Third we wait with eager expectation for the day when we will join them

Beloved, now we are children of God; and it has not yet been revealed what we shall be, but we know that when He is revealed, we shall be like Him, for we shall see Him as He is

If we are not paying attention this may seem like a non-sequitor. Why does seeing Him prove that we will be like Him? If I see a horse it doesn’t mean I look like a horse. Of course not, but John knows his old testament a little better than we sometimes do.

Moses asked to see the face of God and God responded no one can see my face and live.

Sinners cannot look at the fullness of God’s glory. In our sinfulness it would consume us. Nevertheless on that day we will stand face to face with the full glory of God. Therefore John says we will be like Him, that is to say we will be cleansed of our sin, righteous and holy, without spot or blemish. Because of His blood we will be able to stand in the glory of the Lord.

Now we are children of God. We have that promise through his word and through baptism. In HIs word He promises we are his children, in our baptism he makes that promise personal, you are my child.

This is such a wonderful thing John says “Behold what manner of love.” This is the same phrase Mary used when the angel appeared to her. “What manner of greeting is this.” She was astonished by the words of the angel and John is astonished by the knowledge that we should be called the children of God.

But even more astonishing is what we will be. Now we have but a small taste of what will be ours.

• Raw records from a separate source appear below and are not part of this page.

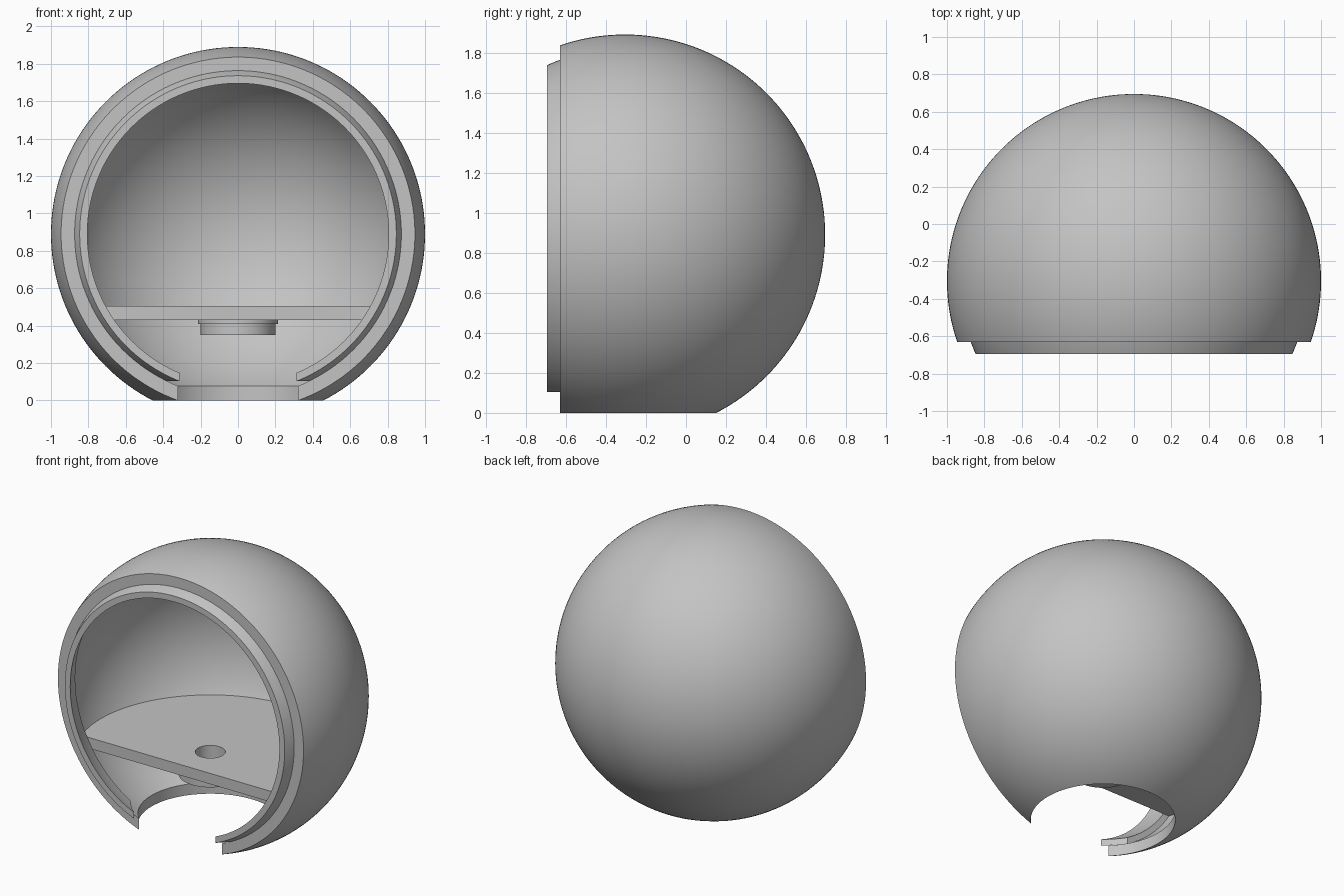
import bpy
from math import sin, cos, pi, sqrt, asin, radians

cube = bpy.data.objects.get("Cube")
if cube:
    bpy.data.objects.remove(cube, do_unlink=True)

CENTRE = (0, -0.305, 0.89)      # centre of the ball
OUTER, MID, INNER = 1.0, 0.932, 0.895
SHELL_FRONT, LIP_FRONT, LIP_BACK = -0.325, -0.39, -0.265

grey = bpy.data.materials.new("plain grey")
grey.use_nodes = True
colour = (0.55, 0.55, 0.55, 1)
grey.diffuse_color = colour
grey.node_tree.nodes["Principled BSDF"].inputs["Base Color"].default_value = colour


def lathe(name, profile, axis="Z", closed=True, steps=160):
    """Revolve (radius, height) points about an axis through the ball centre."""
    verts, faces, rings = [], [], []
    for r, h in profile:
        ring = []
        for i in range(1 if r < 1e-5 else steps):
            a = 2 * pi * i / steps
            x, y = r * cos(a), r * sin(a)
            ring.append(len(verts))
            verts.append((x, y, h) if axis == "Z" else (x, h, -y))
        rings.append(ring)
    pairs = list(zip(rings, rings[1:]))
    if closed:
        pairs.append((rings[-1], rings[0]))
    for a, b in pairs:
        if len(a) == len(b) == 1:
            continue
        for i in range(steps):
            j = (i + 1) % steps
            quad = [a[i % len(a)], a[j % len(a)], b[j % len(b)], b[i % len(b)]]
            faces.append(list(dict.fromkeys(quad)))
    mesh = bpy.data.meshes.new(name)
    mesh.from_pydata(verts, [], faces)
    mesh.materials.append(grey)
    obj = bpy.data.objects.new(name, mesh)
    obj.location = CENTRE
    bpy.context.collection.objects.link(obj)
    select(obj)
    bpy.ops.object.mode_set(mode="EDIT")
    bpy.ops.mesh.select_all(action="SELECT")
    bpy.ops.mesh.normals_make_consistent(inside=False)
    bpy.ops.object.mode_set(mode="OBJECT")
    return obj


def select(obj):
    bpy.ops.object.select_all(action="DESELECT")
    obj.select_set(True)
    bpy.context.view_layer.objects.active = obj


def arc(radius, start, end, steps):
    """Points of a circle between two heights along the axis."""
    a, b = asin(start / radius), asin(end / radius)
    angles = [a + (b - a) * i / steps for i in range(steps + 1)]
    return [(max(0, radius * cos(t)), radius * sin(t)) for t in angles]


def cut(obj, cutter):
    select(obj)
    mod = obj.modifiers.new("cut", "BOOLEAN")
    mod.operation = "DIFFERENCE"
    mod.solver = "EXACT"
    mod.object = cutter
    bpy.ops.object.modifier_apply(modifier=mod.name)
    bpy.data.objects.remove(cutter, do_unlink=True)


def floor_cutter(radius):
    cutter = lathe("floor_cutter", [(0, -1.3), (radius, -1.3), (radius, -0.5), (0, -0.5)],
                   closed=False)
    cutter.hide_render = True
    return cutter


# Outer ball shell, open at the front and around the floor
shell = lathe("outer_shell", arc(OUTER, SHELL_FRONT, OUTER, 64) + arc(MID, MID, SHELL_FRONT, 64), "Y")
cut(shell, floor_cutter(sqrt(OUTER ** 2 - CENTRE[2] ** 2)))

# Inner ring that stands proud of the front opening
lip = lathe("front_lip", arc(MID, LIP_FRONT, LIP_BACK, 6) + arc(INNER, LIP_BACK, LIP_FRONT, 6), "Y")
cut(lip, floor_cutter(0.5))

# Shelf with a straight front edge and a bored boss underneath
BORE = 0.095
shelf = lathe("shelf", [(BORE, -0.385)] + arc(MID, -0.385, -0.46, 4)
              + [(0.215, -0.46), (0.215, -0.48), (0.2, -0.48), (0.2, -0.54), (BORE, -0.54)])
bpy.ops.mesh.primitive_cube_add(size=2, location=(0, CENTRE[1] + LIP_BACK - 1, CENTRE[2]))
front_cutter = bpy.context.object
front_cutter.name = "front_cutter"
front_cutter.hide_render = True
cut(shelf, front_cutter)

for part in (shell, lip, shelf):
    select(part)
    bpy.ops.object.shade_smooth_by_angle(angle=radians(30))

And what will be ours is not something we can even comprehend.

Thinking like a human, it might seem natural, if you get rich, if you marry a prince, if you suddenly find you are the heir to a vast fortune, whatever, something happens your life changes. It might seem natural that you leave your companions behind. If you are bill gates you don’t hang out at the pub in Manchester. But here’s the thing when Christ rose from the dead and received his full glory and sat down at the right hand of the Father, what did He say to the women? He said, “Go and tell my brothers” Having received all power and all authority and all dominion, He still calls us brothers

Now we are children of God, what we will be we can’t understand yet, but it’s going to be glorious.

This is the third part of “for all the saints”

       6. But, lo, there breaks a yet more glorious day;

        The saints triumphant rise in bright array; . . .

        7. From earth’s wide bounds, from ocean’s farthest coast,

        Through gates of pearl streams in the countless host, . . .

The countless host, ten thousand times ten thousand, too many to number, all joined before the throne in prayers of praise to the Lamb who was slain. And someday we too will join them.     Amen